Giving ministry is hard work. Sometimes as I center into worship, I hear that still small voice I know so well. I tend to get anywhere from a word to a couple of sentences that repeat over and over. Sometimes it starts well before meeting as I prepare for worship. When I get the rumblings of ministry, I contemplate what the phrase means. I explore it in as many directions as I have time before something happens.
If I'm meant to share my message, I feel a quiver of fear and the power of the Lord. If the message is for me, I never get that quivering certainty that I have to stand. I'm often overly grateful for the handshake that means I don't have to speak. I hate giving ministry.
When I speak the Holy Spirit moves through me. I retreat to a quieter, smaller space and give my body over to the Lord. I'm only aware of speaking the phrase I was given, and anything I say to preface it. I rarely remember much what I say after the fact.
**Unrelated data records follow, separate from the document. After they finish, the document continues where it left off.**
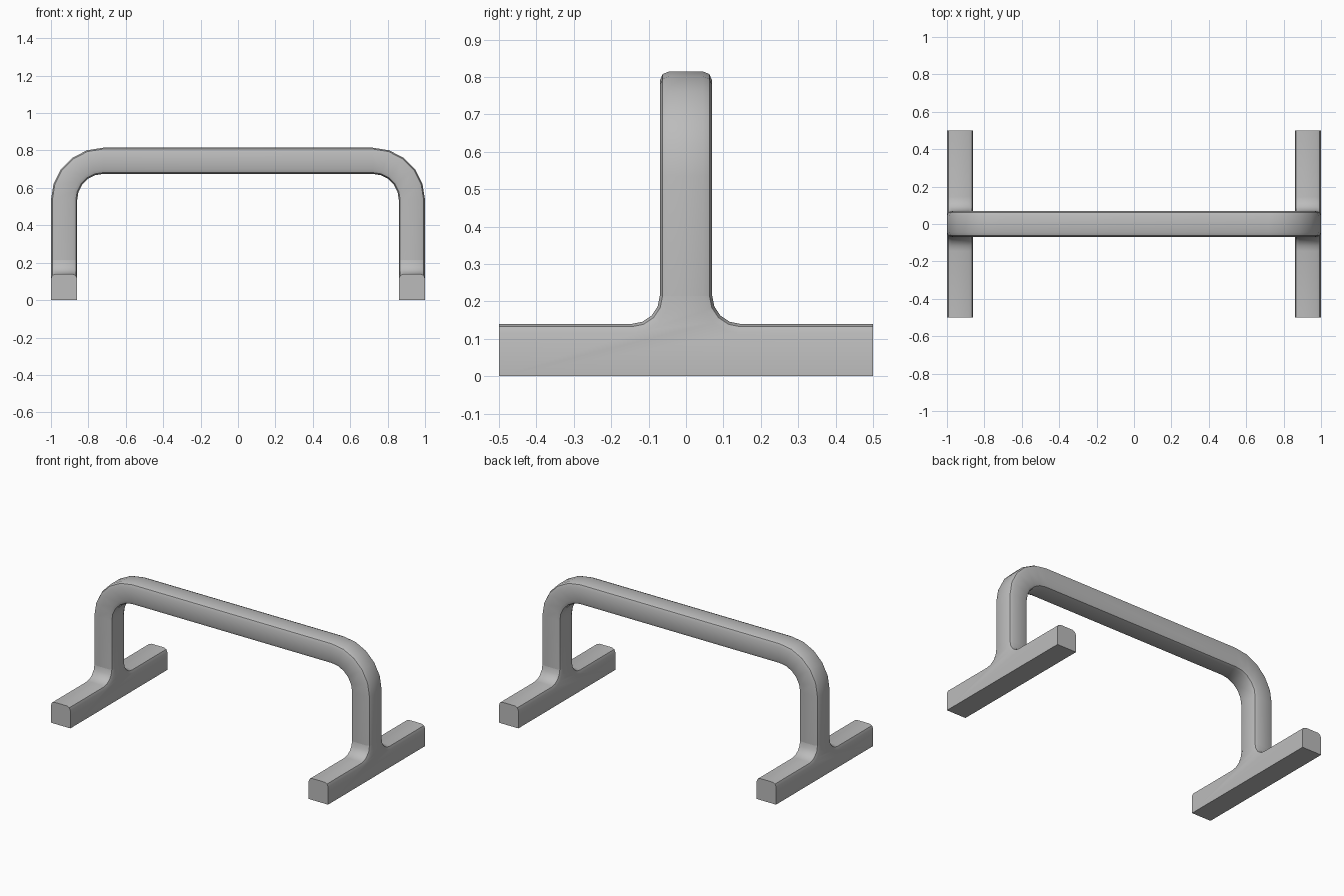
import bpy, bmesh, math
from mathutils import Vector

cube = bpy.data.objects.get("Cube")
if cube:
    bpy.data.objects.remove(cube, do_unlink=True)

HALF = 0.07      # half thickness of the tube and feet
BEVEL = 0.025    # rounded edge size
AXIS = 1 - HALF  # centre line of each post
JOIN = 0.215     # height where the posts meet the feet
TOP = 0.815
BEND = 0.28      # outer radius of the bends

grey = bpy.data.materials.new("grey metal")
grey.use_nodes = True
colour = (0.5, 0.5, 0.5, 1)
grey.diffuse_color = colour
grey.node_tree.nodes["Principled BSDF"].inputs["Base Color"].default_value = colour


def finish(name, bm):
    bmesh.ops.recalc_face_normals(bm, faces=bm.faces)
    mesh = bpy.data.meshes.new(name)
    bm.to_mesh(mesh)
    bm.free()
    mesh.materials.append(grey)
    obj = bpy.data.objects.new(name, mesh)
    bpy.context.collection.objects.link(obj)
    bpy.ops.object.select_all(action='DESELECT')
    obj.select_set(True)
    bpy.context.view_layer.objects.active = obj
    bpy.ops.object.shade_smooth_by_angle(angle=math.radians(40))


def arc(cx, cy, r, start, end, steps):
    angles = [math.radians(start + (end - start) * i / steps) for i in range(steps + 1)]
    return [(cx + r * math.cos(a), cy + r * math.sin(a)) for a in angles]


# Hoop: rounded square section swept along an arched path
core = HALF - BEVEL
section = []
for i, (sx, sy) in enumerate([(1, 1), (-1, 1), (-1, -1), (1, -1)]):
    section += arc(sx * core, sy * core, BEVEL, i * 90, i * 90 + 90, 2)

cx, cz = 1 - BEND, TOP - BEND
right_half = [(AXIS, JOIN, 0)]
for i, (x, z) in enumerate(arc(cx, cz, BEND - HALF, 0, 90, 5)):
    right_half.append((x, z, math.radians(18 * i)))
path = right_half + [(-x, z, math.pi - a) for x, z, a in reversed(right_half)]

bm = bmesh.new()
rings = []
for x, z, a in path:
    outward = Vector((math.cos(a), 0, math.sin(a)))
    rings.append([bm.verts.new(Vector((x, v, z)) + outward * u) for u, v in section])
for r0, r1 in zip(rings, rings[1:]):
    for i in range(len(section)):
        j = (i + 1) % len(section)
        bm.faces.new((r0[i], r0[j], r1[j], r1[i]))
finish("hoop", bm)

# Feet: T-shaped profile with filleted stem and rounded upper edges
fillet = JOIN - 2 * HALF
half_outline = [(0.5, 0), (0.5, 2 * HALF)]
half_outline += arc(HALF + fillet, JOIN, fillet, 270, 180, 4)
outline = half_outline + [(-y, z) for y, z in reversed(half_outline)]


def foot(name, side):
    bm = bmesh.new()
    base = bm.faces.new([bm.verts.new((side * AXIS - HALF, y, z)) for y, z in outline])
    ext = bmesh.ops.extrude_face_region(bm, geom=[base])
    moved = [v for v in ext["geom"] if isinstance(v, bmesh.types.BMVert)]
    bmesh.ops.translate(bm, verts=moved, vec=(2 * HALF, 0, 0))
    bmesh.ops.recalc_face_normals(bm, faces=bm.faces)

    def rounded(edge):
        a, b = (v.co for v in edge.verts)
        on_side = abs(a.x - b.x) < 1e-4
        on_end = abs(a.y) > 0.49 and abs(b.y) > 0.49
        on_cap = min(a.z, b.z) > JOIN - 1e-4
        on_base = max(a.z, b.z) < 1e-4
        return on_side and not (on_end or on_cap or on_base)

    bmesh.ops.bevel(bm, geom=[e for e in bm.edges if rounded(e)], offset=BEVEL,
                    offset_type='OFFSET', segments=2, profile=0.5, affect='EDGES')
    # Open the stem where the hoop joins it
    cap = [f for f in bm.faces if all(v.co.z > JOIN - 1e-3 for v in f.verts)]
    bmesh.ops.delete(bm, geom=cap, context='FACES')
    finish(name, bm)


foot("left_foot", 1)
foot("right_foot", -1)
I hate speaking in front of people in general, but speaking deep spiritual and emotional truths is far worse. I don't want these strangers to have access to the deepest parts of me. I'd rather keep it secret, keep it safe. It is a distinctly dissociative event, which can be traumatic.
If I stand up and give the message the moment I feel shaky, the experience is just draining. If I postpone it until He lifts me off the bench, it's awful. It can take me several hours to fully reinhabit my body. When I resist giving a message, I get physically ill.
Several times over the past few weeks, I've had people bring up the idea that being a part of a meeting of any size is a give-and-take relationship. You can't just go to meeting to get what you need, you have to give back. Even when the meeting isn't meeting your needs and it feels like you have nothing left to give.